[Activity]: Extract the full set of records, then give each one again exactly.

============================================================

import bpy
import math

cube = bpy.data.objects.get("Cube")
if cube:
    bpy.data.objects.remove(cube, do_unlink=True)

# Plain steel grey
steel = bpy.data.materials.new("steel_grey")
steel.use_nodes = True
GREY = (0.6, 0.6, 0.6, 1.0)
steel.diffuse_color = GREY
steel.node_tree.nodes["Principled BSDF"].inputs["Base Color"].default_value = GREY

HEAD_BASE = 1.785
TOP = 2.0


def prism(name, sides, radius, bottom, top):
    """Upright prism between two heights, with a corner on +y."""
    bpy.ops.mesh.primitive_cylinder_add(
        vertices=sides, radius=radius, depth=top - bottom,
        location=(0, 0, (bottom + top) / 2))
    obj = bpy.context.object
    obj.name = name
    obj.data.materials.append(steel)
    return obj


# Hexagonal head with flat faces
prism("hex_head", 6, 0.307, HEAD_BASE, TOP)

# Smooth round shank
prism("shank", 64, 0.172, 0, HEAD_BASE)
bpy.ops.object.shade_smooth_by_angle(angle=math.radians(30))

============================================================

[Answer space]:
import bpy
import math

cube = bpy.data.objects.get("Cube")
if cube:
    bpy.data.objects.remove(cube, do_unlink=True)

# Plain steel grey
steel = bpy.data.materials.new("steel_grey")
steel.use_nodes = True
GREY = (0.6, 0.6, 0.6, 1.0)
steel.diffuse_color = GREY
steel.node_tree.nodes["Principled BSDF"].inputs["Base Color"].default_value = GREY

HEAD_BASE = 1.785
TOP = 2.0


def prism(name, sides, radius, bottom, top):
    """Upright prism between two heights, with a corner on +y."""
    bpy.ops.mesh.primitive_cylinder_add(
        vertices=sides, radius=radius, depth=top - bottom,
        location=(0, 0, (bottom + top) / 2))
    obj = bpy.context.object
    obj.name = name
    obj.data.materials.append(steel)
    return obj


# Hexagonal head with flat faces
prism("hex_head", 6, 0.307, HEAD_BASE, TOP)

# Smooth round shank
prism("shank", 64, 0.172, 0, HEAD_BASE)
bpy.ops.object.shade_smooth_by_angle(angle=math.radians(30))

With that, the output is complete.